The problem in the past few years for Anderson is the lack consistent hitting. Since the Huskers hit .310 as a team in '06, the overall batting average has sunk to .288 in '07 and .276 last year. By comparison, Van Horn's teams went .338, .325, .334, and .314 in his final four years. If you can't hit .300 as a team, history is not on your side. If Anderson can't get guys to hit, it could be a long wait for another Big 12 title. This year's group looks poised for another sub-.300 season, with little early indications of a team that has the ability to make the NCAAs.
In the '05 season, the team barely hit over .300, but posted an insane 2.69 team ERA, the first sub-3.00 ERA in at least a decade which lead to a 57 win season. Joba Chamberlain, Johnny Dorn, and Brian Duensing lead that team with their arms and had Alex Gordon hitting .372. I can only hope we can lean on home grown Nebraska talent like that in the future, although that could be a once in a generation phenomenon. But since then, the team ERA has ballooned to over 4.00, not a bad number if you have some big bats, a luxury the Husker team has not had since the Van Horn days.
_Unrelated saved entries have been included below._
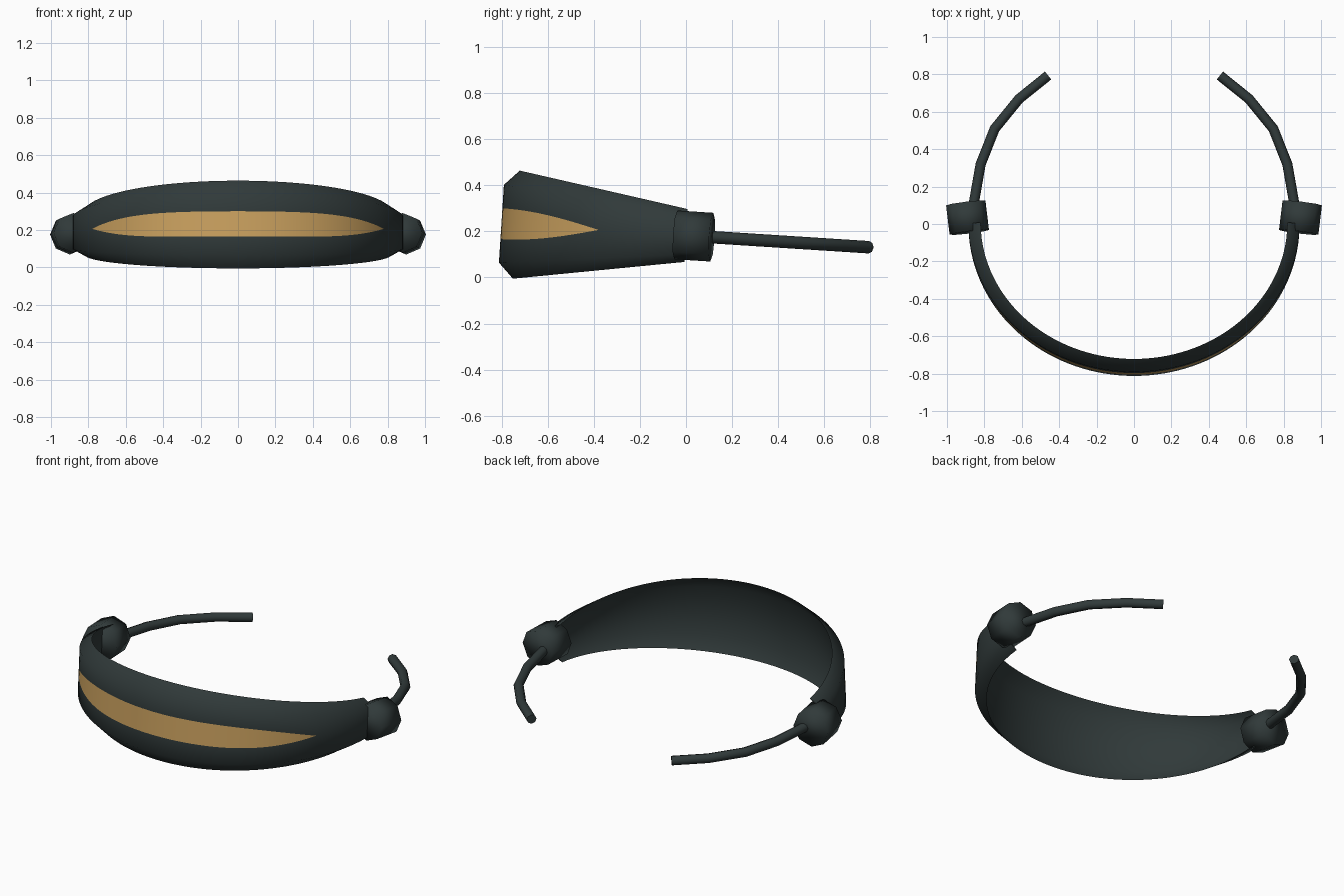
import bpy, bmesh, math
from mathutils import Matrix, Vector

if "Cube" in bpy.data.objects:
    bpy.data.objects.remove(bpy.data.objects["Cube"])

# whole headpiece leans slightly: front up, arms down
TILT = Matrix.Translation((0, 0, 0.182)) @ Matrix.Rotation(-0.064, 4, 'X')


def material(name, rgb):
    m = bpy.data.materials.new(name)
    m.diffuse_color = (*rgb, 1)
    m.use_nodes = True
    m.node_tree.nodes["Principled BSDF"].inputs["Base Color"].default_value = m.diffuse_color
    return m


DARK = material("dark_slate", (0.030, 0.042, 0.042))
GOLD = material("warm_gold", (0.60, 0.36, 0.115))


def add_mesh(name, bm, mats, angle=180):
    bmesh.ops.recalc_face_normals(bm, faces=bm.faces)
    bm.transform(TILT)
    me = bpy.data.meshes.new(name)
    bm.to_mesh(me)
    bm.free()
    for m in mats:
        me.materials.append(m)
    ob = bpy.data.objects.new(name, me)
    bpy.context.collection.objects.link(ob)
    bpy.context.view_layer.objects.active = ob
    ob.select_set(True)
    bpy.ops.object.shade_smooth_by_angle(angle=math.radians(angle))
    ob.select_set(False)
    return ob


# curved front band: a thin shell swept round half an ellipse, gold stripe on its outer face
A, B = 0.885, 0.803
TIP = math.asin(0.38 / B)                     # where the gold stripe ends
angles = [TIP * i / 8 for i in range(8)]
angles += [TIP + (math.pi - 2 * TIP) * i / 48 for i in range(49)]
angles += [math.pi - TIP * i / 8 for i in range(7, -1, -1)]

bm = bmesh.new()
rings = []
for a in angles:
    s = math.sin(a)
    h = 0.115 + 0.12 * s                      # half height of the band
    t = max(0, (B * s - 0.38) / (B - 0.38))
    g = 0.067 * math.sin(math.pi / 2 * t)     # half height of the stripe
    if g < 1e-5:
        g = 0
    o = 0.72 * h
    section = [(0.065, -h), (0, -o), (0, -g), (0, g), (0, o), (0.065, h),
               (0.018, 0.66 * h), (0.018, -0.66 * h)]
    rings.append([bm.verts.new(((A - d) * math.cos(a), -(B - d) * s, z))
                  for d, z in section])
for r, q in zip(rings, rings[1:]):
    for i in range(8):
        j = (i + 1) % 8
        f = bm.faces.new((r[i], q[i], q[j], r[j]))
        f.material_index = 1 if i == 2 else 0
# end caps of the shell
for r in (rings[0], rings[-1]):
    for quad in ((0, 1, 7), (1, 2, 3, 4, 6, 7), (4, 5, 6)):
        bm.faces.new([r[i] for i in quad])
bmesh.ops.remove_doubles(bm, verts=bm.verts, dist=1e-5)
add_mesh("front_band", bm, (DARK, GOLD), 65)

ARM = [(0.865, 0.05), (0.855, 0.12), (0.82, 0.32), (0.745, 0.51), (0.615, 0.67), (0.46, 0.795)]
for side, label in ((1, "right"), (-1, "left")):
    # eight-sided hub, its axis running front to back
    bm = bmesh.new()
    bmesh.ops.create_cone(bm, cap_ends=True, segments=8, radius1=0.106, radius2=0.106, depth=0.158)
    bm.transform(Matrix.Translation((side * 0.89, 0.034, 0))
                 @ Matrix.Rotation(-side * 0.12, 4, 'Z') @ Matrix.Rotation(math.pi / 2, 4, 'X'))
    add_mesh(label + "_hub", bm, (DARK,))

    # bent rear arm: an eight-sided tube along a path
    bm = bmesh.new()
    path = [Vector((side * x, y, 0)) for x, y in ARM]
    loops = []
    for i, p in enumerate(path):
        d = (path[min(i + 1, len(path) - 1)] - path[max(i - 1, 0)]).normalized()
        out = d.cross(Vector((0, 0, 1)))
        loops.append([bm.verts.new(p + 0.027 * (out * math.cos(k * math.pi / 4)
                                                + Vector((0, 0, math.sin(k * math.pi / 4)))))
                      for k in range(8)])
    for r, q in zip(loops, loops[1:]):
        for k in range(8):
            n = (k + 1) % 8
            bm.faces.new((r[k], r[n], q[n], q[k]))
    bm.faces.new(loops[0])
    bm.faces.new(loops[-1])
    add_mesh(label + "_arm", bm, (DARK,), 60)
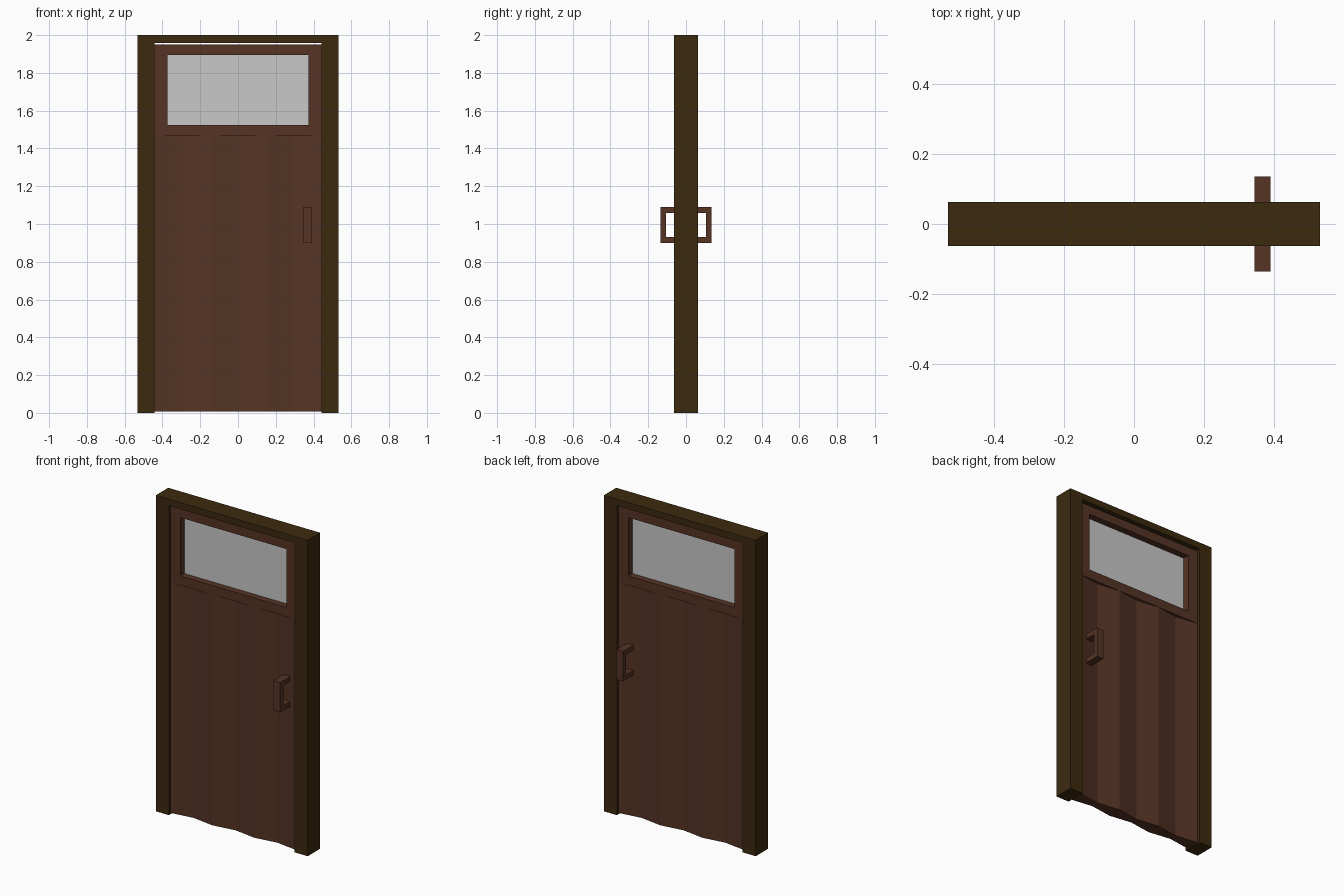
import bpy, bmesh

if "Cube" in bpy.data.objects:
    bpy.data.objects.remove(bpy.data.objects["Cube"])


def material(name, rgb):
    m = bpy.data.materials.new(name)
    m.diffuse_color = (*rgb, 1.0)
    m.use_nodes = True
    m.node_tree.nodes["Principled BSDF"].inputs["Base Color"].default_value = m.diffuse_color
    return m


DARK = material("dark frame wood", (0.045, 0.023, 0.0048))
WOOD = material("reddish door wood", (0.093, 0.034, 0.018))
GLASS = material("pale glass", (0.58, 0.58, 0.58))


def prism(name, outline, to_3d, depth, mat):
    """Extrude a closed 2D outline; to_3d maps (u, v) to a point."""
    bm = bmesh.new()
    face = bm.faces.new([bm.verts.new(to_3d(u, v)) for u, v in outline])
    new = bmesh.ops.extrude_face_region(bm, geom=[face])["geom"]
    bmesh.ops.translate(bm, vec=depth,
                        verts=[g for g in new if isinstance(g, bmesh.types.BMVert)])
    bmesh.ops.recalc_face_normals(bm, faces=bm.faces)
    mesh = bpy.data.meshes.new(name)
    bm.to_mesh(mesh)
    bm.free()
    mesh.materials.append(mat)
    ob = bpy.data.objects.new(name, mesh)
    bpy.context.collection.objects.link(ob)
    return ob


def box(name, x, y, z, mat):
    outline = [(x[0], z[0]), (x[1], z[0]), (x[1], z[1]), (x[0], z[1])]
    return prism(name, outline, lambda u, v: (u, y[0], v), (0, y[1] - y[0], 0), mat)


# Door frame: two jambs and a header as one arch
W, IN, D = 0.532, 0.441, 0.0625
arch = [(-W, 0), (-W, 2), (W, 2), (W, 0), (IN, 0), (IN, 1.959), (-IN, 1.959), (-IN, 0)]
prism("door_frame", arch, lambda u, v: (u, -D, v), (0, 2 * D, 0), DARK)

# Lower panel: pleated on both sides, ridges and valleys alternating
RIDGE, VALLEY = 0.045, 0.024
front = [(-IN + i * IN / 3, -(VALLEY if i % 2 else RIDGE)) for i in range(7)]
back = [(x, -y) for x, y in reversed(front)]
prism("pleated_panel", front + back, lambda u, v: (u, v, 0.007), (0, 0, 1.46), WOOD)

# Window surround: rails and stiles around the opening
T = 0.045
WX, Z0, Z1, Z2, Z3 = 0.372, 1.467, 1.525, 1.895, 1.95
box("window_bottom_rail", (-IN, IN), (-T, T), (Z0, Z1), WOOD)
box("window_top_rail", (-IN, IN), (-T, T), (Z2, Z3), WOOD)
for name, x in (("left", (-IN, -WX)), ("right", (WX, IN))):
    box(f"window_{name}_stile", x, (-T, T), (Z1, Z2), WOOD)

# Glass pane
box("glass_pane", (-WX, WX), (-0.003, 0.003), (Z1, Z2), GLASS)

# Pull handles on both sides
H0, H1, BAR = 0.9, 1.09, 0.031
OUT, ROOT = 0.136, 0.028
pull = [(ROOT, H0), (OUT, H0), (OUT, H1), (ROOT, H1),
        (ROOT, H1 - BAR), (OUT - BAR, H1 - BAR), (OUT - BAR, H0 + BAR), (ROOT, H0 + BAR)]
for name, s in (("front", -1), ("back", 1)):
    prism(f"{name}_handle", pull, lambda u, v: (0.345, s * u, v), (0.046, 0, 0), WOOD)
I get that it's always going to be hard to get guys to come play in Lincoln. At best you are hoping for about 6 months a year you can even play outdoors and for pitchers throwing in Lincoln anytime before April, you have injury risks. That said, look at the field and the fan support. Rivals ranks Hawks Field as one of the top 10 venues in college baseball, along with powerhouses Texas, Rice, Florida State, and Arkansas. Nebraska should own recruiting in this region with no competition from bordering states such as Iowa and Colorado and a Big 10 conference that's worse than the Sun Belt in the sport. This is where Anderson has followed Solich's lead of poor results in recent recruiting efforts.
Recruiting in college baseball is tricky with the future plans of top players dependent upon the MLB draft, but still, we have to get some better talent. Last year's group was ranked an abysmal 91st by Collegiate Baseball Newspaper, behind powerhouses like Manhattan and San Francisco. Iowa was ranked ahead of us. Anyone know what the average attendance is at Iowa baseball games? I'm guessing 275 a game. We had 3,300 come out for a Wednesday game in late February against North Dakota. Last May, over 7,600 showed for a May series with A&M. How can you not recruit with that kind of fan support? Recruiting matters in more than just football.
As of March 1, Anderson and the Huskers are sitting at 5-3-1 on the season. Not so impressive when you consider wins against Louisiana-Lafayette, North Dakota, Missouri State, and Sam Houston State as well as losses to St. Mary's, Louisiana-Lafayette, and Missouri State. After being predicted to finish 7th out of 10 teams in the Big 12 this season, it is definitely going to be an uphill battle to even make it into the NCAA postseason. Ouch. So, yes it's early, but I'm going out on a limb and predicting Mike Anderson will be coaching at a MAC school near you by 2012. Does Ohio U. have a baseball baseball program? Yep.